The Bitcoin industry is already massive in India. The demonetization policy in 2016 resulted in the country experiencing a Bitcoin boom. It resulted in the formation of new Bitcoin startups and due to an increase in demand, a large premium was charged on the Bitcoin prices. Even the ‘Digital India’ policy encouraged Bitcoin investors in India. According to a BitConnect report, India has over 1 million Bitcoin users. Legalizing digital currency in India will further lead to increase trading volumes and activities involving this currency. Thus, legalizing digital currency appears to be the right step for India. ... See MoreSee Less
“PRIVACY AND THE NATIONAL IDENTIFICATION AUTHORITY OF INDIAN BILL: LEAVING MUCH TO THE IMAGINATION” by Amba Uttara Kak and Swati Malik
Last week the Supreme Court of India finally acceded to requests for hearing the Aadhar matter by a Constitutional Bench after a long delay since such a reference was made. Important questions of individual’s right to privacy and the contours of such a right under Article 21 are pending before the Court. The first hearing is scheduled for Tuesday.
In the article “PRIVACY AND THE NATIONAL IDENTIFICATION AUTHORITY OF INDIAN BILL: LEAVING MUCH TO THE IMAGINATION” Volume 3, Issue 4 by Amba Uttara Kak and Swati Malik, the authors undertake a comprehensive study of the then NIAI Bill which later became the Aadhar Act 2016. A close reading tells us that although changes were made to the Bill later on, the new Act suffers from many ambiguities which give rise to serious concerns.
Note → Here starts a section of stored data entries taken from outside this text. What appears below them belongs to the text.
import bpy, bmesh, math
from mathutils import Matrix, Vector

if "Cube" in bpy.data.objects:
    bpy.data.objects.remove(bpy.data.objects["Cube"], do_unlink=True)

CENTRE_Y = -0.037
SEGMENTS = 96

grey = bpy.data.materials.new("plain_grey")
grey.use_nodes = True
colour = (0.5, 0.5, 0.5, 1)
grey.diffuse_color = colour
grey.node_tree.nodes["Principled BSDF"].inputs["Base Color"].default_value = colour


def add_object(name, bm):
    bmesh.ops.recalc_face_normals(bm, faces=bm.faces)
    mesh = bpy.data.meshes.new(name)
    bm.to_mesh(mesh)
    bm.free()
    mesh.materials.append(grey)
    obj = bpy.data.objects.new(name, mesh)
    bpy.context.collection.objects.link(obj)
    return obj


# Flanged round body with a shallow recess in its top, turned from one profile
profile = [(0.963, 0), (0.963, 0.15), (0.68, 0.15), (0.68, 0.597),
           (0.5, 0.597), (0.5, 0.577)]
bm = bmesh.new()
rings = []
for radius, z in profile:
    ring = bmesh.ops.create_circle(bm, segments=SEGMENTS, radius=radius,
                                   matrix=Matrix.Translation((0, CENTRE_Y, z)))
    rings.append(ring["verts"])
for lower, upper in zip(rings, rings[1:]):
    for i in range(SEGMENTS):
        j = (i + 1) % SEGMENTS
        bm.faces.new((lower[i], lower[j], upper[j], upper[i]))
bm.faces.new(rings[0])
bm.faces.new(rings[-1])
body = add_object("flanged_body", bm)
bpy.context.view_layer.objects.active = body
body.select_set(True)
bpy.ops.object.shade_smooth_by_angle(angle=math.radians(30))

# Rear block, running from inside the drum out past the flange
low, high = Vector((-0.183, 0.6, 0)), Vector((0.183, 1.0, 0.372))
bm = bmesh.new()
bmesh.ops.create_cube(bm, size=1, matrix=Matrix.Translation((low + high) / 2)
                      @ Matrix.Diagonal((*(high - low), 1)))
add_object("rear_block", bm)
The detailed analysis of the authors in the article by taking issues of information privacy, national security etc. head on, makes for an interesting read before the Supreme Court begins hearing the challenge.